President Donald Trump’s administration announced last month that it was considering a five-year plan to open up federal waters to drilling. That was a wake up call for Connecticut and other East Coast states.
About 50 activists rallied Tuesday outside the Hartford Downtown Marriott, where the U.S. Interior Department’s Bureau of Ocean Energy Management was holding a public meeting to accept comments about the proposal.
“Why has this oil and gas drilling plan been proposed?” Martha Klein, president of the Connecticut chapter of the Sierra Club, yelled outside the hotel. “Profit for Trump’s cronies.”
Melissa Gates, northeast regional manager of the Surfrider Foundation, said drilling and exploration for offshore oil and gas would “devastate the marine ecosystem” and “destroy our economy and our coastal communities.”
Connecticut doesn’t border the Atlantic Ocean or any federal waters, but the first national marine sanctuary is directly east of the mouth of Long Island Sound along the state’s southern border.
In addition, the Northeast Canyons and Seamounts Marine National Monument off the coast of New England is home to numerous rare and endangered species, including Kemp’s ridley sea turtles, deep-sea fish and corals, as well as three species of whales, including the North Atlantic right whale.
Connecticut environmentalists worry all that would disappear if companies were allowed to explore or drill for oil in the Atlantic.
Inside the hotel, William Y. Brown, chief environmental officer for the Bureau of Ocean Energy Management, said Tuesday that his agency is looking at a “potential exclusion” for the submarine canyons that stretch as far north as Maine and as far south as Virginia.

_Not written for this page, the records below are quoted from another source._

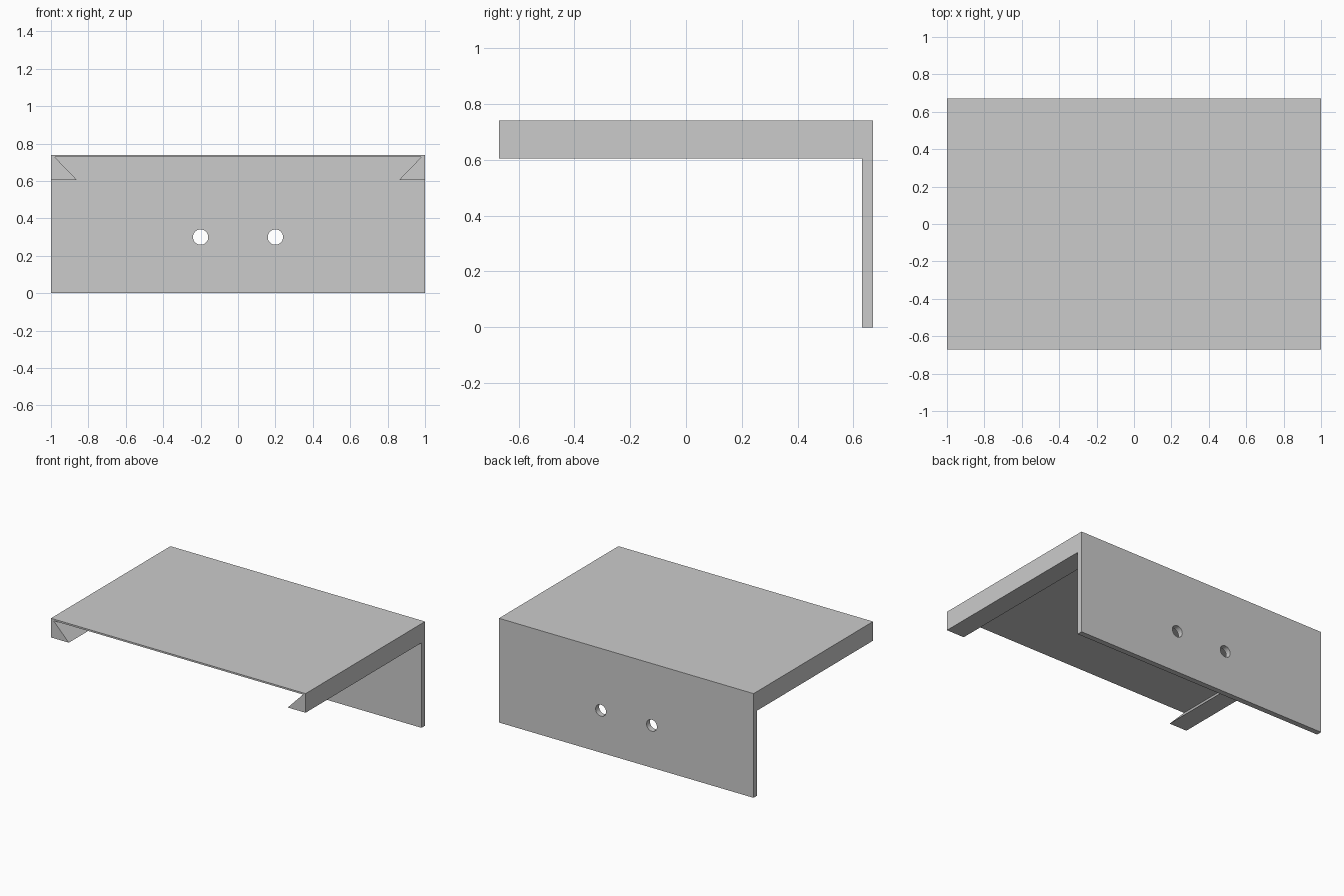
import bpy, bmesh
from mathutils import Vector
from math import pi

if "Cube" in bpy.data.objects:
    bpy.data.objects.remove(bpy.data.objects["Cube"])

TOP, LIP, BACK, INNER = 0.74, 0.604, 0.67, 0.631


def prism(name, points, direction):
    """Extrude a flat polygon along a direction."""
    bm = bmesh.new()
    face = bm.faces.new([bm.verts.new(p) for p in points])
    ext = bmesh.ops.extrude_face_region(bm, geom=[face])
    verts = [g for g in ext["geom"] if isinstance(g, bmesh.types.BMVert)]
    bmesh.ops.translate(bm, verts=verts, vec=Vector(direction))
    bmesh.ops.recalc_face_normals(bm, faces=bm.faces)
    mesh = bpy.data.meshes.new(name)
    bm.to_mesh(mesh)
    bm.free()
    obj = bpy.data.objects.new(name, mesh)
    bpy.context.collection.objects.link(obj)
    return obj


def cut(target, cutter):
    mod = target.modifiers.new(cutter.name, 'BOOLEAN')
    mod.operation = 'DIFFERENCE'
    mod.solver = 'EXACT'
    mod.object = cutter
    bpy.context.view_layer.objects.active = target
    bpy.ops.object.modifier_apply(modifier=mod.name)
    bpy.data.objects.remove(cutter)


# Angle bracket: thick top with an upright mounting plate at the back
profile = [(-BACK, TOP), (BACK, TOP), (BACK, 0), (INNER, 0), (INNER, LIP), (-BACK, LIP)]
bracket = prism("dovetail_bracket", [(-1, y, z) for y, z in profile], (2, 0, 0))

# Dovetail channel hollowing the underside, leaving two slanted side lips
wide, narrow, roof, low = 0.98, 0.86, 0.728, 0.55
end = narrow - (wide - narrow) * (LIP - low) / (roof - LIP)
channel = [(-wide, roof), (wide, roof), (end, low), (-end, low)]
cut(bracket, prism("channel_cutter", [(x, -0.8, z) for x, z in channel], (0, INNER + 0.8, 0)))

# Two screw holes through the mounting plate
for x in (-0.2, 0.2):
    bpy.ops.mesh.primitive_cylinder_add(vertices=32, radius=0.041, depth=0.3,
                                        location=(x, 0.65, 0.3), rotation=(pi / 2, 0, 0))
    cut(bracket, bpy.context.object)

# Smooth hole walls, sharp plate edges
bpy.ops.object.select_all(action='DESELECT')
bracket.select_set(True)
bpy.context.view_layer.objects.active = bracket
bpy.ops.object.shade_smooth_by_angle()
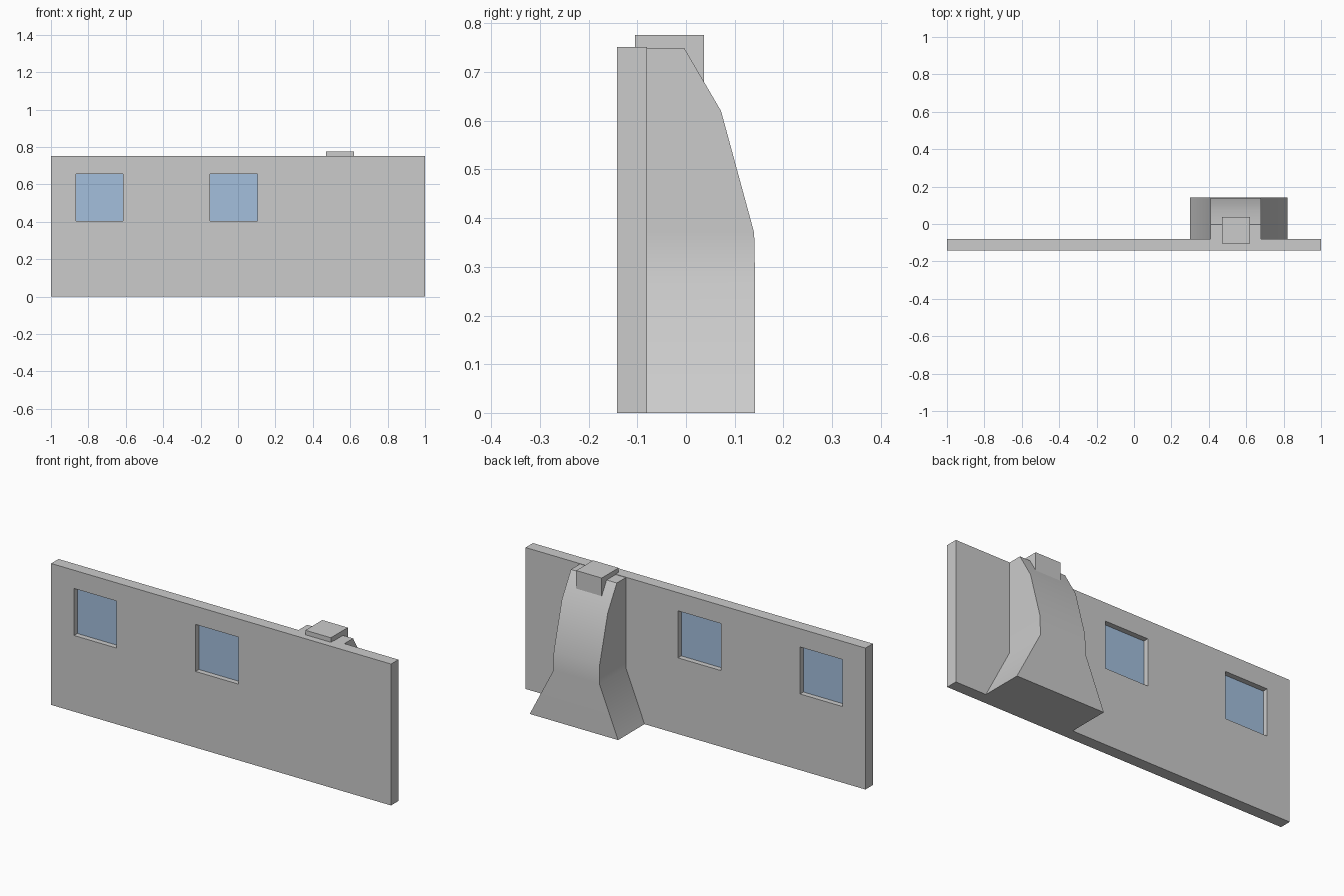
import bpy, bmesh, math

cube = bpy.data.objects.get("Cube")
if cube:
    bpy.data.objects.remove(cube, do_unlink=True)


def material(name, rgb):
    mat = bpy.data.materials.new(name)
    mat.use_nodes = True
    color = (*rgb, 1)
    mat.diffuse_color = color
    mat.node_tree.nodes["Principled BSDF"].inputs["Base Color"].default_value = color
    return mat


plaster = material("grey_plaster", (0.6, 0.6, 0.6))
blue = material("blue_glass", (0.37, 0.52, 0.72))


def finish(name, bm, mat):
    bmesh.ops.recalc_face_normals(bm, faces=bm.faces)
    mesh = bpy.data.meshes.new(name)
    bm.to_mesh(mesh)
    bm.free()
    mesh.materials.append(mat)
    obj = bpy.data.objects.new(name, mesh)
    bpy.context.collection.objects.link(obj)
    return obj


def loft(name, sections, mat):
    """Join rectangular sections (x0, x1, y0, y1, z) from bottom to top."""
    bm = bmesh.new()
    rings = []
    for x0, x1, y0, y1, z in sections:
        corners = ((x0, y0), (x1, y0), (x1, y1), (x0, y1))
        rings.append([bm.verts.new((x, y, z)) for x, y in corners])
    for low, high in zip(rings, rings[1:]):
        for i in range(4):
            j = (i + 1) % 4
            bm.faces.new((low[i], low[j], high[j], high[i]))
    bm.faces.new(rings[0][::-1])
    bm.faces.new(rings[-1])
    return finish(name, bm, mat)


def box(name, x0, x1, y0, y1, z0, z1, mat):
    return loft(name, [(x0, x1, y0, y1, z0), (x0, x1, y0, y1, z1)], mat)


# Wall with two window openings
FRONT, BACK = -0.142, -0.08
MID = (FRONT + BACK) / 2
wall = box("wall", -1, 1, FRONT, BACK, 0, 0.752, plaster)
SILL, HEAD = 0.405, 0.655
for side, x0, x1 in (("right", -0.865, -0.615), ("middle", -0.15, 0.103)):
    cutter = box("window_cutter", x0, x1, FRONT - 0.1, BACK + 0.1, SILL, HEAD, plaster)
    cutter.hide_render = True
    cut = wall.modifiers.new("window_opening", "BOOLEAN")
    cut.operation = "DIFFERENCE"
    cut.solver = "EXACT"
    cut.object = cutter
    bpy.context.view_layer.objects.active = wall
    bpy.ops.object.modifier_apply(modifier=cut.name)
    bpy.data.objects.remove(cutter, do_unlink=True)
    # Pane set in the middle of the opening
    box(side + "_window_pane", x0, x1, MID - 0.003, MID + 0.003, SILL, HEAD, blue)

# Chimney breast: flared foot, straight shaft, tapering back
shaft = [(0.27, 0.142), (0.37, 0.14), (0.62, 0.072), (0.75, -0.004)]
sections = [(0.3, 0.82, BACK, 0.142, 0)]
sections += [(0.41, 0.68, BACK, y, z) for z, y in shaft]
chimney = loft("chimney_breast", sections, plaster)
bpy.ops.object.select_all(action="DESELECT")
chimney.select_set(True)
bpy.context.view_layer.objects.active = chimney
bpy.ops.object.shade_smooth_by_angle(angle=math.radians(30))

# Square flue on top
box("chimney_flue", 0.47, 0.62, -0.105, 0.037, 0.66, 0.776, plaster)
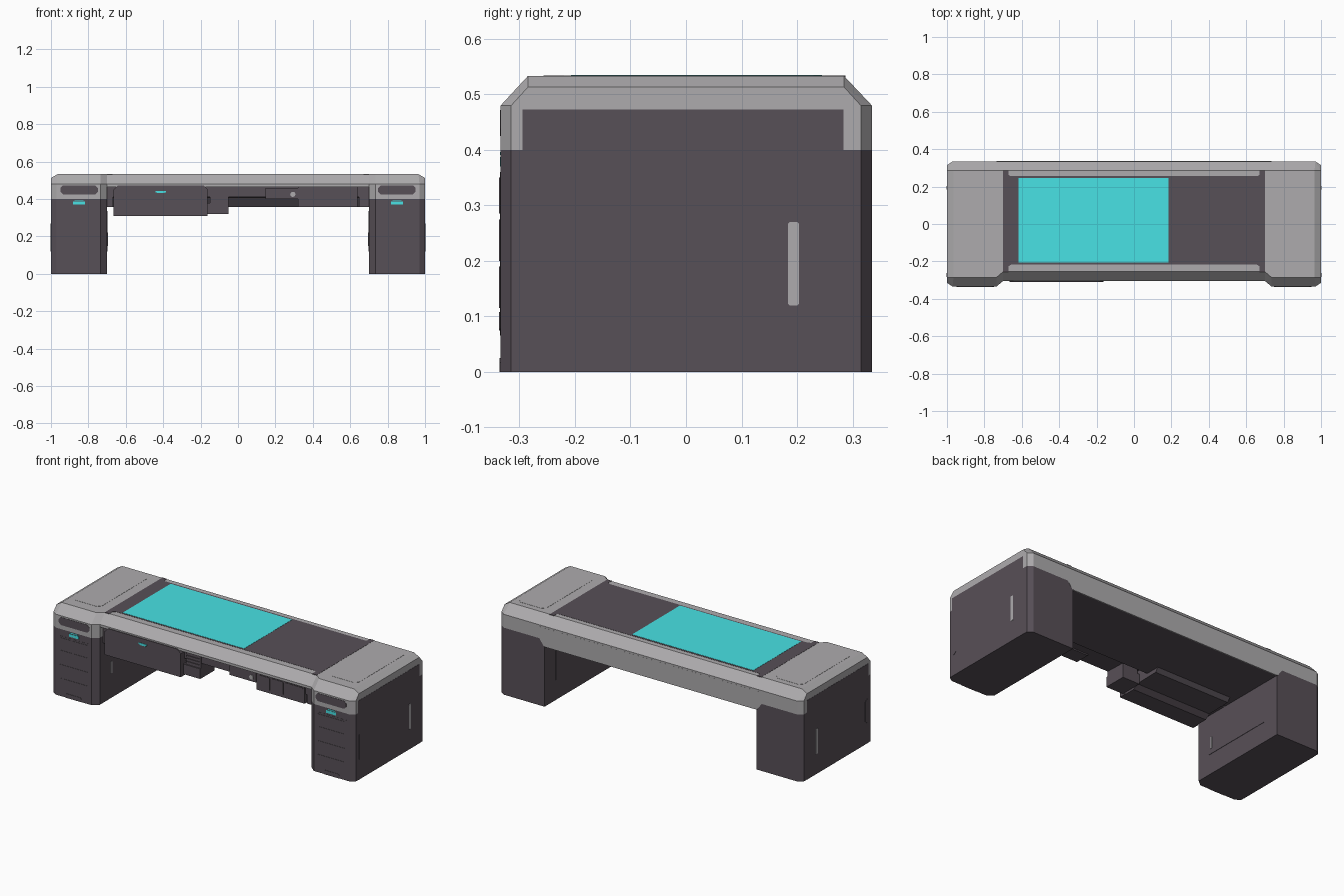
import bpy, bmesh

if "Cube" in bpy.data.objects:
    bpy.data.objects.remove(bpy.data.objects["Cube"])


def material(name, rgb):
    m = bpy.data.materials.new(name)
    m.diffuse_color = (*rgb, 1)
    m.use_nodes = True
    m.node_tree.nodes["Principled BSDF"].inputs["Base Color"].default_value = m.diffuse_color
    return m


GRAY = material("light gray shell", (0.42, 0.41, 0.42))
DARK = material("dark plum panel", (0.097, 0.08, 0.096))
CYAN = material("cyan light", (0.065, 0.76, 0.78))


def finish(bm, name, mat, mirror):
    bmesh.ops.recalc_face_normals(bm, faces=bm.faces)
    me = bpy.data.meshes.new(name)
    bm.to_mesh(me)
    bm.free()
    me.materials.append(mat)
    ob = bpy.data.objects.new(name, me)
    bpy.context.collection.objects.link(ob)
    if mirror:
        ob.modifiers.new("Mirror", "MIRROR")
    return ob


def prism(name, pts, axis, a, b, mat, mirror=False):
    """Extrude a 2D outline along an axis from a to b."""
    place = {"x": lambda p, t: (t, p[0], p[1]),
             "y": lambda p, t: (p[0], t, p[1]),
             "z": lambda p, t: (p[0], p[1], t)}[axis]
    bm = bmesh.new()
    lo = [bm.verts.new(place(p, a)) for p in pts]
    hi = [bm.verts.new(place(p, b)) for p in pts]
    bm.faces.new(lo)
    bm.faces.new(hi)
    for i in range(len(pts)):
        j = (i + 1) % len(pts)
        bm.faces.new((lo[i], lo[j], hi[j], hi[i]))
    return finish(bm, name, mat, mirror)


def rect(u0, u1, v0, v1, c=0.0, cb=None):
    """Rectangle outline with cut corners (c on top, cb on the bottom)."""
    cb = c if cb is None else cb
    low = [(u0 + cb, v0), (u1 - cb, v0)]
    if cb:
        low = [(u0, v0 + cb)] + low + [(u1, v0 + cb)]
    top = [(u1 - c, v1), (u0 + c, v1)]
    if c:
        top = [(u1, v1 - c)] + top + [(u0, v1 - c)]
    return low + top


def box(name, x, y, z, mat, mirror=False):
    return prism(name, rect(*x, *y), "z", *z, mat, mirror)


# --- Pedestals: dark bodies and chamfered light caps
plan = [(0.70, -0.305), (0.735, -0.334), (0.97, -0.334), (0.999, -0.315),
        (0.999, 0.315), (0.97, 0.335), (0.70, 0.335)]
prism("pedestal_body", plan, "z", 0.0, 0.40, DARK, True)
bm = bmesh.new()
for z in (0.40, 0.48):
    for x, y in plan:
        bm.verts.new((x, y, z))
for p in [(0.999, -0.285, 0.513), (0.999, 0.285, 0.513), (0.965, -0.285, 0.533),
          (0.965, 0.285, 0.533), (0.735, -0.285, 0.533), (0.70, -0.255, 0.533),
          (0.70, 0.285, 0.533)]:
    bm.verts.new(p)
bmesh.ops.convex_hull(bm, input=bm.verts[:])
bmesh.ops.dissolve_limit(bm, angle_limit=0.01, verts=bm.verts[:], edges=bm.edges[:])
finish(bm, "pedestal_cap", GRAY, True)
prism("cap_tray", rect(0.76, 0.94, -0.22, 0.25, 0.02), "z", 0.53, 0.534, GRAY, True)

# --- Pedestal outer sides: tall dark panel, handle, finger latch
prism("side_panel", rect(-0.295, 0.284, 0.0, 0.473), "x", 0.99, 1.0, DARK, True)
prism("side_handle", rect(0.184, 0.204, 0.12, 0.27, 0.003), "x", 0.995, 1.002, GRAY, True)
prism("side_latch", [(-0.284, 0.12), (-0.262, 0.136), (-0.262, 0.254), (-0.284, 0.27)],
      "x", 0.995, 1.002, DARK, True)

# --- Pedestal inner sides
prism("inner_door", rect(-0.22, 0.23, 0.12, 0.335), "x", 0.698, 0.71, DARK, True)
prism("inner_handle", rect(-0.205, -0.193, 0.15, 0.22), "x", 0.695, 0.70, GRAY, True)

# --- Pedestal fronts: vent, light, door with rails, toe plate
prism("front_vent", rect(0.748, 0.95, 0.425, 0.472, 0.014), "y", -0.3355, -0.32, DARK, True)
prism("front_light", rect(0.818, 0.882, 0.370, 0.387), "y", -0.3355, -0.33, CYAN, True)
prism("light_tab", rect(0.825, 0.875, 0.391, 0.396), "y", -0.3355, -0.33, CYAN, True)
prism("front_door", rect(0.75, 0.952, 0.066, 0.36, 0, 0.012), "y", -0.335, -0.32, DARK, True)
for i, (z0, z1) in enumerate([(0.075, 0.108), (0.115, 0.19), (0.20, 0.275), (0.285, 0.35)]):
    prism(f"door_rail_{i}", rect(0.76, 0.942, z0, z1), "y", -0.3365, -0.33, DARK, True)
prism("toe_plate", rect(0.80, 0.905, 0.0, 0.025, 0.008, 0), "y", -0.336, -0.33, DARK, True)

# --- Middle beam: light shell, dark stepped underside, back apron
prism("beam_shell", [(-0.305, 0.465), (-0.305, 0.48), (-0.255, 0.533), (0.285, 0.533),
                     (0.335, 0.48), (0.335, 0.465)], "x", -0.701, 0.701, GRAY)
prism("beam_underside", [(-0.275, 0.468), (-0.275, 0.41), (-0.12, 0.405), (-0.09, 0.358),
                         (0.333, 0.358), (0.333, 0.468)], "x", -0.70, 0.70, DARK)
prism("back_apron", [(-0.69, 0.357), (0.69, 0.357), (0.705, 0.36), (0.735, 0.40),
                     (0.735, 0.47), (-0.735, 0.47), (-0.735, 0.40), (-0.705, 0.36)],
      "y", 0.33, 0.3355, GRAY)

# --- Desk surface: dark inlay notched around the light strips, cyan screen
half = [(0.67, 0.287), (0.67, 0.262), (0.66, 0.256)]
front = [(0.655, -0.216), (0.67, -0.226), (0.67, -0.257)]
right = front + [(0.70, -0.257), (0.70, 0.287)] + half
left = [(-x, y) for x, y in reversed(right)]
prism("desk_inlay", right + left, "z", 0.525, 0.534, DARK)
box("desk_screen", (-0.617, 0.185), (-0.207, 0.245), (0.528, 0.535), CYAN)

# --- Under-desk drawer on the left
prism("drawer_front", rect(-0.665, -0.162, 0.31, 0.472, 0.022, 0), "y", -0.309, -0.27, DARK)
prism("drawer_box", [(-0.28, 0.31), (-0.20, 0.31), (-0.17, 0.332), (-0.02, 0.335),
                     (0.0, 0.36), (0.0, 0.42), (-0.28, 0.42)], "x", -0.66, -0.165, DARK)
prism("drawer_light", rect(-0.44, -0.386, 0.436, 0.444), "y", -0.311, -0.30, CYAN)
prism("drawer_light_tab", rect(-0.434, -0.392, 0.431, 0.436), "y", -0.311, -0.30, CYAN)
box("drawer_end", (-0.70, -0.668), (-0.275, -0.10), (0.358, 0.466), DARK)

# --- Small vented unit beside the drawer
box("vent_unit_base", (-0.162, -0.05), (-0.285, -0.15), (0.32, 0.38), DARK)
box("vent_unit_top", (-0.15, -0.05), (-0.278, -0.15), (0.38, 0.466), DARK)
for i in range(4):
    z = 0.388 + i * 0.018
    box(f"vent_slat_{i}", (-0.145, -0.055), (-0.282, -0.27), (z, z + 0.012), DARK)

# --- Control box with knob, and the equipment module on the right
box("control_box", (0.148, 0.322), (-0.29, -0.20), (0.40, 0.458), DARK)
bm = bmesh.new()
bmesh.ops.create_cone(bm, cap_ends=True, segments=12, radius1=0.014, radius2=0.014, depth=0.012)
for v in bm.verts:
    v.co = (v.co.x + 0.293, v.co.z - 0.288, v.co.y + 0.425)
finish(bm, "control_knob", GRAY, False)
box("equipment_module", (0.322, 0.64), (-0.285, -0.17), (0.357, 0.468), DARK)
box("module_end", (0.648, 0.70), (-0.275, -0.17), (0.357, 0.468), DARK)
for i, (x0, x1) in enumerate([(0.335, 0.41), (0.42, 0.50), (0.51, 0.63)]):
    prism(f"module_panel_{i}", rect(x0, x1, 0.37, 0.45, 0.006), "y", -0.288, -0.28, DARK)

Bureau of Ocean Energy Management employees were available Tuesday to members of the public who had questions about the proposal, which is still in its very early stages.
Comments will be accepted on the agency’s website until March 9.
Outside, Klein said activists are against Trump’s plan because “it destroys Connecticut’s opportunity to have off-shore wind [energy].” She said after they “drill the heck out of our coastlines, we won’t be able to build that infrastructure.”
Lori Brown, executive director of the Connecticut League of Conservation Voters, said the proposal is “an assault on our way of life in Connecticut.”
So far, more than 160 East Coast municipalities and over 1,200 local, state and federal elected officials have opposed offshore drilling and seismic airgun blasting, which is used to explore deposits.
Connecticut Governor Dannel P. Malloy, a Democrat, joined six other governors last month in opposing the “leasing, exploration, development and production of oil and gas in the Atlantic Ocean as proposed by the 2019-2024 Outer Continental Shelf Oil and Gas Leasing Program.”
In addition to Malloy, the governors of Massachusetts, Rhode Island, Delaware, North Carolina, Virginia and Maryland signed onto a Jan. 17 letter to Interior Secretary Ryan Zinke.
“Not only are ocean and oceanside resources at risk, but also nearby bays, estuaries, coastal communities, iconic natural areas, and ports,” the governors wrote. “The irreversible impact on ecosystems including marine mammals, fish, sea turtles, and other aquatic life that inhabit the ocean offshore is gravely concerning, as is potential risk and harm to our state’s economies, our natural resources, our military installations, and our residents.”
In an earlier statement, Malloy called the proposal “another disgraceful and unnecessary action from an administration that has taken us light years backwards in the fight against climate change.”
The offshore drilling proposal is also opposed by Connecticut’s U.S. Senators Richard Blumenthal and Chris Murphy, both Democrats.
Blumenthal said it would be a “devastating, irreversible disaster for economies and environments from coast to coast.” Murphy said he wants President Trump to take Connecticut residents’ concerns into account “as he apparently did when providing Florida with an exemption.”
According to conservation group Oceana, numerous fishing and tourism interests, including local chambers of commerce, tourism and restaurant associations, and an alliance representing over 41,000 businesses and 500,000 fishing families from Florida to Maine, also oppose oil exploration or development in the Atlantic.
The South, Mid-Atlantic and New England Fishery Management Councils have all expressed concerns about the risks posed by seismic surveys and oil and gas development to managed resources, fisheries and coastal communities along the Atlantic coast.
According to the Interior Department, an estimated 3 billion barrels of oil lay beneath the coastal waters of the United States, plus 30 trillion cubic feet of natural gas.
“Previous administrations took 94 percent of the outer continental shelf [energy resources] and made it off limits for energy development,” Secretary Zinke said in January. “The Interior was the number two revenue generator in this country [in 2008.] We made $18 billion alone in offshore drilling. In 2016 that number dropped to $2.6 billion. We lost $15 billion in revenue a year.”